WHAT THE EXERCISE ASKS: From the data below, return the exact lines starting at the line containing "bm = bmesh.new()" and ending at the line containing "drill(bracket, (0, y, 0.15), (0, 0, 1), 0.045, 0.5)", both included, and nothing else.
Content starts
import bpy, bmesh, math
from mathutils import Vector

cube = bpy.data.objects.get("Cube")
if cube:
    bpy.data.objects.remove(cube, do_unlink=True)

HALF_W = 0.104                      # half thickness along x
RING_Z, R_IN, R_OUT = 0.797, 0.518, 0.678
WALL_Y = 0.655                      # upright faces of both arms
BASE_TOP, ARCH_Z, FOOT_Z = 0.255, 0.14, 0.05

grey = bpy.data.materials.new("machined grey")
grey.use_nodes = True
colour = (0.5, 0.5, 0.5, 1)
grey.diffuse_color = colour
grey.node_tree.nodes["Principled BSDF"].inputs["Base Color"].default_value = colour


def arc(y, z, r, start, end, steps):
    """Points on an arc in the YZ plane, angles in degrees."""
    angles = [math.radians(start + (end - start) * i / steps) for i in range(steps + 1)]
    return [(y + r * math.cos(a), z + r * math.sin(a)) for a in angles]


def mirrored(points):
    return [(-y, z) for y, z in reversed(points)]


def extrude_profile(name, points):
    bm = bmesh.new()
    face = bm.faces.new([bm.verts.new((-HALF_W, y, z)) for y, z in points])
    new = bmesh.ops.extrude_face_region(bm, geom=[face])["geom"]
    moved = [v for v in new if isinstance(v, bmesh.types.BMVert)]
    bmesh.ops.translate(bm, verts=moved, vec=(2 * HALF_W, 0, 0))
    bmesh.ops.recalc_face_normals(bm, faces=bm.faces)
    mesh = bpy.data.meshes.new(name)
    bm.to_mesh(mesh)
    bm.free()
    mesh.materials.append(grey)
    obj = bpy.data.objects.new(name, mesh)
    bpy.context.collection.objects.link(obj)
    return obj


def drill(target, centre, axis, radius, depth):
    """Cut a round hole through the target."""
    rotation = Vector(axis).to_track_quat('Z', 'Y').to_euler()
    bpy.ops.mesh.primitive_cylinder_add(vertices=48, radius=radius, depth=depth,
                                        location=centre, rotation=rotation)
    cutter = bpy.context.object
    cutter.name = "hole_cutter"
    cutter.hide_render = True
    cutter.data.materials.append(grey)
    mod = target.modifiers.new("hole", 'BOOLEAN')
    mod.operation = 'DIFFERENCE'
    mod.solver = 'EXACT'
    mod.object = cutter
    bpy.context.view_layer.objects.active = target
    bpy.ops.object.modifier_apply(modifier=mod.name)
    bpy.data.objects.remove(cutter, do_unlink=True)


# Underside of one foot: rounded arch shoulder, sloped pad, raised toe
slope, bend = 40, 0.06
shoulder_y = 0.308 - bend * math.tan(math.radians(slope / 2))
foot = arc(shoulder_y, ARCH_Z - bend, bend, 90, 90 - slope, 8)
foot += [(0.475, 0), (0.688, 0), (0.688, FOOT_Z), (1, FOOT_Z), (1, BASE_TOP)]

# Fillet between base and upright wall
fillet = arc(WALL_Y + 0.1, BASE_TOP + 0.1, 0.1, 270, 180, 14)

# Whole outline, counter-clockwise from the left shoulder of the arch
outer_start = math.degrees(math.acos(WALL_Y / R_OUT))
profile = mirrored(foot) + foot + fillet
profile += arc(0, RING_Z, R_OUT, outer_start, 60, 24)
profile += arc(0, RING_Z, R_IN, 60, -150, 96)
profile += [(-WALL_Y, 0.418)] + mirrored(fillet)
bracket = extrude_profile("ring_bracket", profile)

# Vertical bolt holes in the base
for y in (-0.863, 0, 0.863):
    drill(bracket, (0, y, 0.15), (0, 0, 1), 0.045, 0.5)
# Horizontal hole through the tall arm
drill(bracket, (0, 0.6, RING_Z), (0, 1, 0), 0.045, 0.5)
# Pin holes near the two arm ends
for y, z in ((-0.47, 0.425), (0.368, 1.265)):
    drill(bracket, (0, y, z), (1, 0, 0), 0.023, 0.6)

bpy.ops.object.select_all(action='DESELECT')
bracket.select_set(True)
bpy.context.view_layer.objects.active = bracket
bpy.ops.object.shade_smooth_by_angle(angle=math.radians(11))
Content ends
PROBLEM SOLUTION:
    bm = bmesh.new()
    face = bm.faces.new([bm.verts.new((-HALF_W, y, z)) for y, z in points])
    new = bmesh.ops.extrude_face_region(bm, geom=[face])["geom"]
    moved = [v for v in new if isinstance(v, bmesh.types.BMVert)]
    bmesh.ops.translate(bm, verts=moved, vec=(2 * HALF_W, 0, 0))
    bmesh.ops.recalc_face_normals(bm, faces=bm.faces)
    mesh = bpy.data.meshes.new(name)
    bm.to_mesh(mesh)
    bm.free()
    mesh.materials.append(grey)
    obj = bpy.data.objects.new(name, mesh)
    bpy.context.collection.objects.link(obj)
    return obj


def drill(target, centre, axis, radius, depth):
    """Cut a round hole through the target."""
    rotation = Vector(axis).to_track_quat('Z', 'Y').to_euler()
    bpy.ops.mesh.primitive_cylinder_add(vertices=48, radius=radius, depth=depth,
                                        location=centre, rotation=rotation)
    cutter = bpy.context.object
    cutter.name = "hole_cutter"
    cutter.hide_render = True
    cutter.data.materials.append(grey)
    mod = target.modifiers.new("hole", 'BOOLEAN')
    mod.operation = 'DIFFERENCE'
    mod.solver = 'EXACT'
    mod.object = cutter
    bpy.context.view_layer.objects.active = target
    bpy.ops.object.modifier_apply(modifier=mod.name)
    bpy.data.objects.remove(cutter, do_unlink=True)


# Underside of one foot: rounded arch shoulder, sloped pad, raised toe
slope, bend = 40, 0.06
shoulder_y = 0.308 - bend * math.tan(math.radians(slope / 2))
foot = arc(shoulder_y, ARCH_Z - bend, bend, 90, 90 - slope, 8)
foot += [(0.475, 0), (0.688, 0), (0.688, FOOT_Z), (1, FOOT_Z), (1, BASE_TOP)]

# Fillet between base and upright wall
fillet = arc(WALL_Y + 0.1, BASE_TOP + 0.1, 0.1, 270, 180, 14)

# Whole outline, counter-clockwise from the left shoulder of the arch
outer_start = math.degrees(math.acos(WALL_Y / R_OUT))
profile = mirrored(foot) + foot + fillet
profile += arc(0, RING_Z, R_OUT, outer_start, 60, 24)
profile += arc(0, RING_Z, R_IN, 60, -150, 96)
profile += [(-WALL_Y, 0.418)] + mirrored(fillet)
bracket = extrude_profile("ring_bracket", profile)

# Vertical bolt holes in the base
for y in (-0.863, 0, 0.863):
    drill(bracket, (0, y, 0.15), (0, 0, 1), 0.045, 0.5)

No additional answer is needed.